If policy making improves, interest rate cuts come through and global risk mitigates further, defensives would likely start underperforming. However, we do like the fundamental stories in HUL (Hindustan Unilever Ltd), ITC and Dr Reddy’s which are our preferred picks in this space and think that valuations still have upside potential.
What about the auto and metal stocks in the light of how the commodity markets may pan out going ahead?
Autos are experiencing a cyclical slowdown in demand, which is well reflected in the valuations. We prefer four-wheelers over two-wheelers, and more specifically Maruti Suzuki, which is coming off a very low base of last year and has a strong product pipeline.
We remain cautious on the metals space, but believe there will be some support coming from policy action in China. However, given the uncertainty, we prefer companies with lower commodity price risks like Coal India, NMDC and Jindal Steel and Power.
What is your view on the oil and gas space given the recent price hikes in petrol and compressed natural gas, possibility of diesel de-regulation and the outlook for subsidies?
We are an underweight “energy” sector because it has historically under-performed in a slowly improving macro-environment. Also, we expect Brent crude prices to sustain around current levels of $100/barrel.
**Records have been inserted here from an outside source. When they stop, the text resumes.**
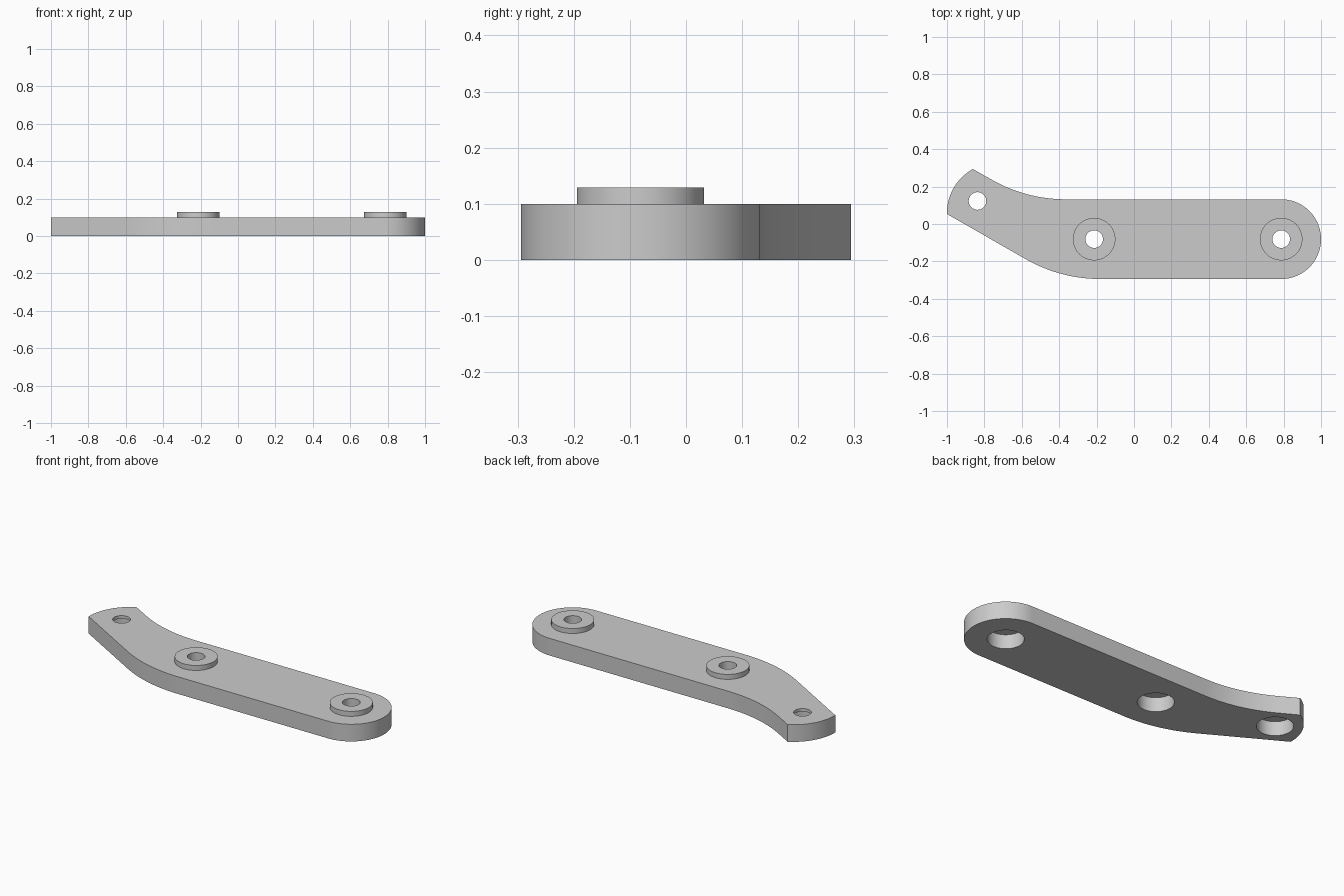
import bpy, bmesh
from math import sin, cos, radians

if "Cube" in bpy.data.objects:
    bpy.data.objects.remove(bpy.data.objects["Cube"])

PLATE_TOP, BOSS_TOP, RECESS = 0.10, 0.129, 0.082
HOLE_R, RECESS_R, BOSS_R = 0.047, 0.095, 0.1135
MID_Y, END_R, BEND_R = -0.081, 0.213, 0.8


def arc(cx, cy, r, a0, a1, n):
    return [(cx + r * cos(radians(a0 + (a1 - a0) * i / n)),
             cy + r * sin(radians(a0 + (a1 - a0) * i / n))) for i in range(n + 1)]


def circle(c, r, n=64):
    return arc(c[0], c[1], r, 0, 360, n)[:-1]


bm = bmesh.new()


def loop(pts, z):
    vs = [bm.verts.new((x, y, z)) for x, y in pts]
    for i, v in enumerate(vs):
        bm.edges.new((vs[i - 1], v))
    return vs


def bridge(a, b):
    for i in range(len(a)):
        bm.faces.new((a[i - 1], a[i], b[i], b[i - 1]))


def fill(loops, up):
    edges = [bm.edges.get((vs[i - 1], vs[i])) for vs in loops for i in range(len(vs))]
    bmesh.ops.triangle_fill(bm, use_beauty=True, use_dissolve=False,
                            edges=edges, normal=(0, 0, up))


# Bent plate outline: round end, inner bend, arm tip, outer bend
outline = (arc(0.787, MID_Y, END_R, -90, 90, 48)
           + arc(-0.365, MID_Y + END_R + BEND_R, BEND_R, -90, -120, 20)
           + arc(-0.732, 0.059, 0.268, 118.8, 181.2, 24)
           + arc(-0.181, MID_Y - END_R + BEND_R, BEND_R, -120, -90, 20))
bottom, top = loop(outline, 0), loop(outline, PLATE_TOP)
bottom_loops, top_loops = [bottom], [top]

# Stepped holes, two of them with a raised boss around the top
for centre, boss in (((0.787, MID_Y), True), ((-0.213, MID_Y), True),
                     ((-0.837, 0.123), False)):
    low = loop(circle(centre, RECESS_R), 0)
    ceiling = loop(circle(centre, RECESS_R), RECESS)
    neck = loop(circle(centre, HOLE_R), RECESS)
    mouth = loop(circle(centre, HOLE_R), BOSS_TOP if boss else PLATE_TOP)
    bridge(low, ceiling)
    bridge(ceiling, neck)
    bridge(neck, mouth)
    bottom_loops.append(low)
    if boss:
        rim = loop(circle(centre, BOSS_R), BOSS_TOP)
        foot = loop(circle(centre, BOSS_R), PLATE_TOP)
        bridge(mouth, rim)
        bridge(rim, foot)
        top_loops.append(foot)
    else:
        top_loops.append(mouth)

# Flat faces, then the outer wall
fill(bottom_loops, -1)
fill(top_loops, 1)
bridge(bottom, top)
bmesh.ops.recalc_face_normals(bm, faces=bm.faces[:])

mesh = bpy.data.meshes.new("link_plate")
bm.to_mesh(mesh)
bm.free()
grey = bpy.data.materials.new("plain grey")
grey.diffuse_color = (0.6, 0.6, 0.6, 1)
grey.use_nodes = True
grey.node_tree.nodes["Principled BSDF"].inputs["Base Color"].default_value = grey.diffuse_color
mesh.materials.append(grey)
plate = bpy.data.objects.new("link_plate", mesh)
bpy.context.collection.objects.link(plate)
bpy.context.view_layer.objects.active = plate
plate.select_set(True)
bpy.ops.object.shade_smooth_by_angle(angle=radians(30))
The petrol price hikes are a positive, but we are not so optimistic about diesel price de-regulation actually happening and think that companies will have to bear the subsidy burden. Our top pick in this space is BPCL (Bharat Petroleum Corp Ltd), largely because of the rising contribution from its upcoming upstream business.